[Source data]
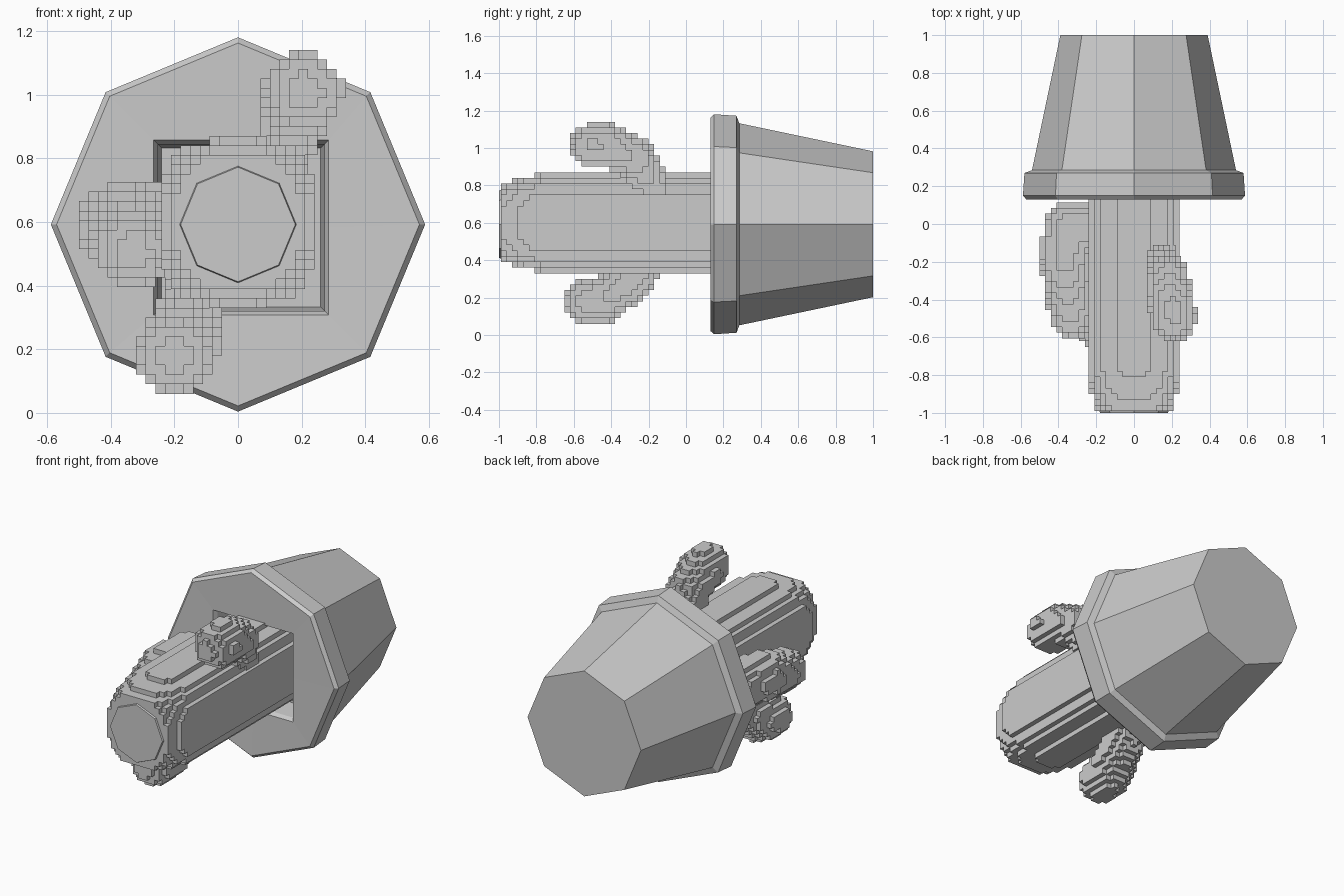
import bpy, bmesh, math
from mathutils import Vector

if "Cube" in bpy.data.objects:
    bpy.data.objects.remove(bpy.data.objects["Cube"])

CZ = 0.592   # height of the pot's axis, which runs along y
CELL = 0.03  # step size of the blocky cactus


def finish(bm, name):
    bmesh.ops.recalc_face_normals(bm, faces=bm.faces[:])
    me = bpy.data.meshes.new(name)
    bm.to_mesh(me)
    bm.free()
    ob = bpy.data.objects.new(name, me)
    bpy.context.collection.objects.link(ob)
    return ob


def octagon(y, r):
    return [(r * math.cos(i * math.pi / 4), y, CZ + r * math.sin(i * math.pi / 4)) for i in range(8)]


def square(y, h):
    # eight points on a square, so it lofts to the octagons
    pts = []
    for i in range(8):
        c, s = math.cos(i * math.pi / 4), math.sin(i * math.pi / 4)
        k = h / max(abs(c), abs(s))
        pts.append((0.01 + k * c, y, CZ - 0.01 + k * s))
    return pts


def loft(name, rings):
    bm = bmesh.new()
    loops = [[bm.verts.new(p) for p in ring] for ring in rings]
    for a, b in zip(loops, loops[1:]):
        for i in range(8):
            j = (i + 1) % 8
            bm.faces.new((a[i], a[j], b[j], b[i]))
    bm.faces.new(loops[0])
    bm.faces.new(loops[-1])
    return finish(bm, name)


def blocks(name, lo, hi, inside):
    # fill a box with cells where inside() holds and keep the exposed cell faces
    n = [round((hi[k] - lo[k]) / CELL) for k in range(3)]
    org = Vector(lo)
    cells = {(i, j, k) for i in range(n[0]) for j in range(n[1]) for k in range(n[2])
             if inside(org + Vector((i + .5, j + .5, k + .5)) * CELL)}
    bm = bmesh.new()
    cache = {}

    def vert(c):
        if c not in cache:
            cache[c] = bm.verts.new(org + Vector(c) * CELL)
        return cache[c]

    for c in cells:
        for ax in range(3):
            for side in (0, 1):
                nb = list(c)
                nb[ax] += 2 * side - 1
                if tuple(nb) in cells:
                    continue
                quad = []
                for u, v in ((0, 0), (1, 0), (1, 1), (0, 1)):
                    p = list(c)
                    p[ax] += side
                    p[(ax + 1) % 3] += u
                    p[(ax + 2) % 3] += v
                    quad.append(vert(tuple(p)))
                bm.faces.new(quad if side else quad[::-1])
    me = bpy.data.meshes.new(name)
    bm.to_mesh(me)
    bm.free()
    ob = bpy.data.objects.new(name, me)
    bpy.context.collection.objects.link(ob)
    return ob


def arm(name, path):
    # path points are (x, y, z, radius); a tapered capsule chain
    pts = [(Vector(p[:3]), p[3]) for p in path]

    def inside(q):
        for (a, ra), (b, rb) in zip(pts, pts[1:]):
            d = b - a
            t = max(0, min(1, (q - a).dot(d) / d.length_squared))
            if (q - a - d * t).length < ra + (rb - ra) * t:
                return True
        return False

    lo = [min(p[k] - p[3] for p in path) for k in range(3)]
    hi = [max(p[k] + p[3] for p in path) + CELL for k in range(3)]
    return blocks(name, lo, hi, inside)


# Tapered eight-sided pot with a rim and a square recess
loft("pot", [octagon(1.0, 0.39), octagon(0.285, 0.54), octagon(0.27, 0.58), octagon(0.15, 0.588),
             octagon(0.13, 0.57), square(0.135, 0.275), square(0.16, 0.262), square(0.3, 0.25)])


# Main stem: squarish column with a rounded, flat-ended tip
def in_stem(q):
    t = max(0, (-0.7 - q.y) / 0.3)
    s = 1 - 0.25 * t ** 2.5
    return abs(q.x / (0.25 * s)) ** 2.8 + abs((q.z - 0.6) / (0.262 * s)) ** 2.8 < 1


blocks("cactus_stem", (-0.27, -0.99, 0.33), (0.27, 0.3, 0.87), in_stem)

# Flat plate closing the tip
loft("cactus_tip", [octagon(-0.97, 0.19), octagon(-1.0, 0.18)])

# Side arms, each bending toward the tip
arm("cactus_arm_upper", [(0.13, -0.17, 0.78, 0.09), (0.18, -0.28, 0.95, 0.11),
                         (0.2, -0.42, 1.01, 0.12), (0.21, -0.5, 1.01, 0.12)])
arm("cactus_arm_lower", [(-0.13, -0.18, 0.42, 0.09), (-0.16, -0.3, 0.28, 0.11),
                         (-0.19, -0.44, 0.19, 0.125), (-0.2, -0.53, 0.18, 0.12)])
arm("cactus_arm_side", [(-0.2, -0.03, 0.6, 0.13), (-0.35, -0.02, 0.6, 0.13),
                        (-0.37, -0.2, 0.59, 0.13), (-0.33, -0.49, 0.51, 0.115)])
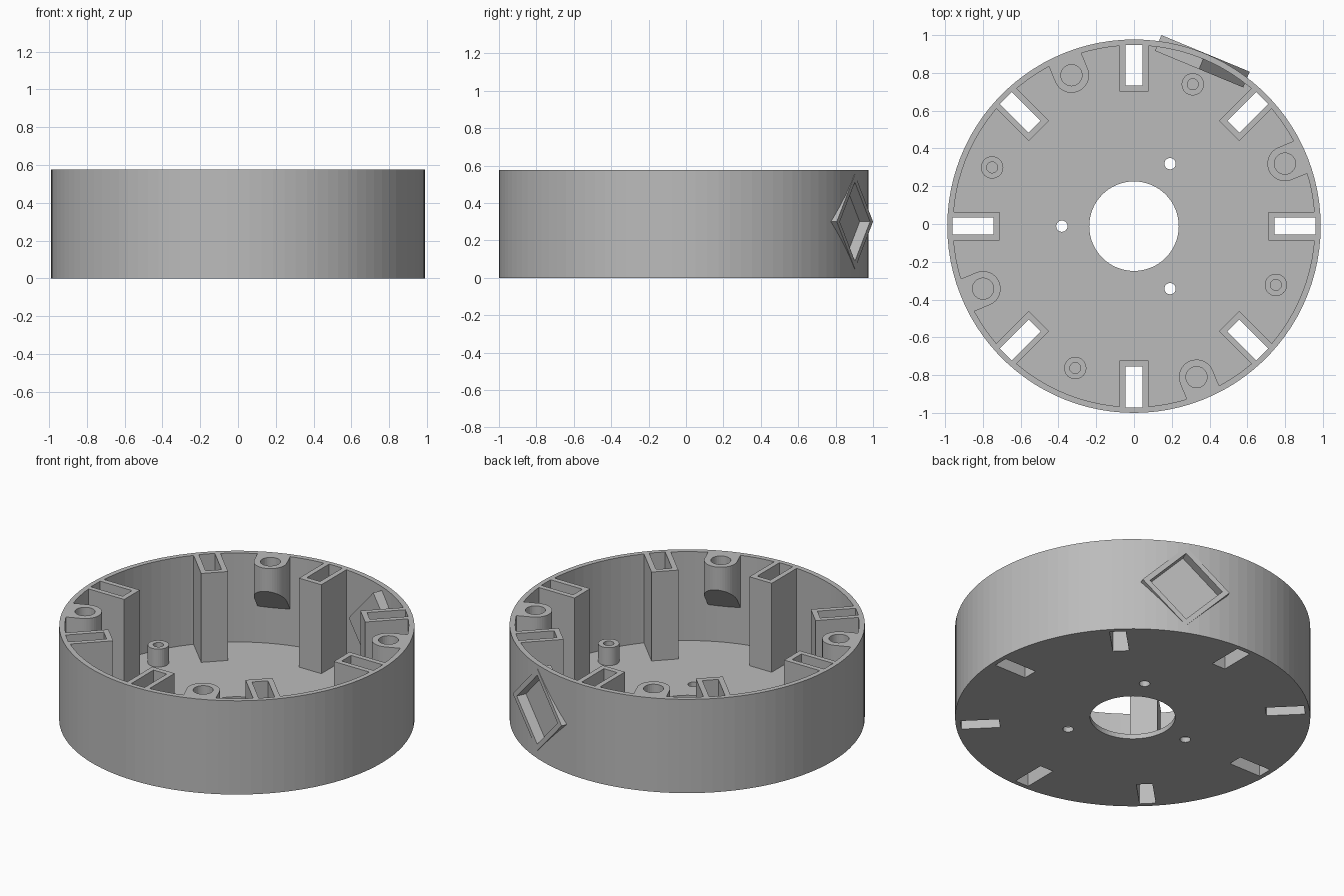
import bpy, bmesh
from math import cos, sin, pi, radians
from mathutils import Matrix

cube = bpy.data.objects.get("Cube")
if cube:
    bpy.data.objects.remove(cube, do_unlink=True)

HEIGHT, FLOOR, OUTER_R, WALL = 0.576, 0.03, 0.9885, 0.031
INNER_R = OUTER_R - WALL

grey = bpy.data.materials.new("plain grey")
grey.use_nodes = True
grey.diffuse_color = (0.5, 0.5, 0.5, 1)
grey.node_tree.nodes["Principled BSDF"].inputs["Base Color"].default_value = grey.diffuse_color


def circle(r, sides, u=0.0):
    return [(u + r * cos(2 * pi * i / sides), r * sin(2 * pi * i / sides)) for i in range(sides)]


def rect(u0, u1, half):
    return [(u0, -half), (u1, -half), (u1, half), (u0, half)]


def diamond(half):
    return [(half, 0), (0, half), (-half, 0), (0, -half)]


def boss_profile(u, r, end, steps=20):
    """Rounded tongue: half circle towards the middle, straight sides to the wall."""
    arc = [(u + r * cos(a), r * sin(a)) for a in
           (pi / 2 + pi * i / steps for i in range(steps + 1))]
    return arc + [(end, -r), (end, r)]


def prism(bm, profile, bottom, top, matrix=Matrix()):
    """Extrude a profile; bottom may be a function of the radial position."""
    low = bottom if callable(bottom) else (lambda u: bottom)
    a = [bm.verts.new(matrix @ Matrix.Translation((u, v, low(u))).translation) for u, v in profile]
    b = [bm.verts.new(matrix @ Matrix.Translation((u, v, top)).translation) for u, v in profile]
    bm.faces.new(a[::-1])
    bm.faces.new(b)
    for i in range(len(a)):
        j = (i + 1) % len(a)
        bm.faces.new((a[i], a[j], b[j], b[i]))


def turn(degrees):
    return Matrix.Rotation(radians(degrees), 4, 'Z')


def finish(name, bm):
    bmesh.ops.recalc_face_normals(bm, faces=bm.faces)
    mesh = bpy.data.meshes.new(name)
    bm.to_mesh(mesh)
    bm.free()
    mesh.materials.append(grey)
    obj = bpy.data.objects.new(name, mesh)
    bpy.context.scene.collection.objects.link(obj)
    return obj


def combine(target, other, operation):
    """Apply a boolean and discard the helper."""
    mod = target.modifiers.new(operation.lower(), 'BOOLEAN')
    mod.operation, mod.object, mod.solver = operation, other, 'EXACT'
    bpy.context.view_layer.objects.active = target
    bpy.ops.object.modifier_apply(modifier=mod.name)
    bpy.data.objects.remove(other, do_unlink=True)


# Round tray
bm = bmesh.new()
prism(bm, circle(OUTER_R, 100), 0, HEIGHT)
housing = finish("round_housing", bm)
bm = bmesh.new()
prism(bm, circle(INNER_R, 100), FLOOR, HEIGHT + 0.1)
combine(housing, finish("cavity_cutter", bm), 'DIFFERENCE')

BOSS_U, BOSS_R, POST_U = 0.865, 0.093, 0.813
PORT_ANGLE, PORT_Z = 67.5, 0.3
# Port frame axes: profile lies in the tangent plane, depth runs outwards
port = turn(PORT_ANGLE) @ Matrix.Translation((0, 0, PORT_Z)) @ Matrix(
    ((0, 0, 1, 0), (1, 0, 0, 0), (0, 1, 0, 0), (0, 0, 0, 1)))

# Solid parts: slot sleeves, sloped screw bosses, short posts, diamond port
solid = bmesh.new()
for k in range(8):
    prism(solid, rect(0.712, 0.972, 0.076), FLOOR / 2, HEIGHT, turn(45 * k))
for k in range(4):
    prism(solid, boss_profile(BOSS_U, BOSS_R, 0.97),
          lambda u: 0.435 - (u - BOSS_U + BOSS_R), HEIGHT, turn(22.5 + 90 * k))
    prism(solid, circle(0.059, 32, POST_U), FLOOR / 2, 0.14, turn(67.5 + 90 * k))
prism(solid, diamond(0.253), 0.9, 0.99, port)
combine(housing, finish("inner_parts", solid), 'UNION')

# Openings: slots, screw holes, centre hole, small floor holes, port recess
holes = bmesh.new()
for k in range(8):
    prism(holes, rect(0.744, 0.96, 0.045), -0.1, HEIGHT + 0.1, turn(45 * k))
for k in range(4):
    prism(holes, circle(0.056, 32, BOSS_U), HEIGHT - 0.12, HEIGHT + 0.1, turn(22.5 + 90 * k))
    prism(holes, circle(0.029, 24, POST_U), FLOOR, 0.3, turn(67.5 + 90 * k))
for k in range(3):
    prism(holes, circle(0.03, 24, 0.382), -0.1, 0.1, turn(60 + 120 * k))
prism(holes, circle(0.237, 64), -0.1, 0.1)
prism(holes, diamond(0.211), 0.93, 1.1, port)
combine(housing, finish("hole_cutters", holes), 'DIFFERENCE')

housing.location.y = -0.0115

* [Work order]: Across all the entries, count the lines that contain the word "diamond" and give the number by itself.

* [Task solution]: 4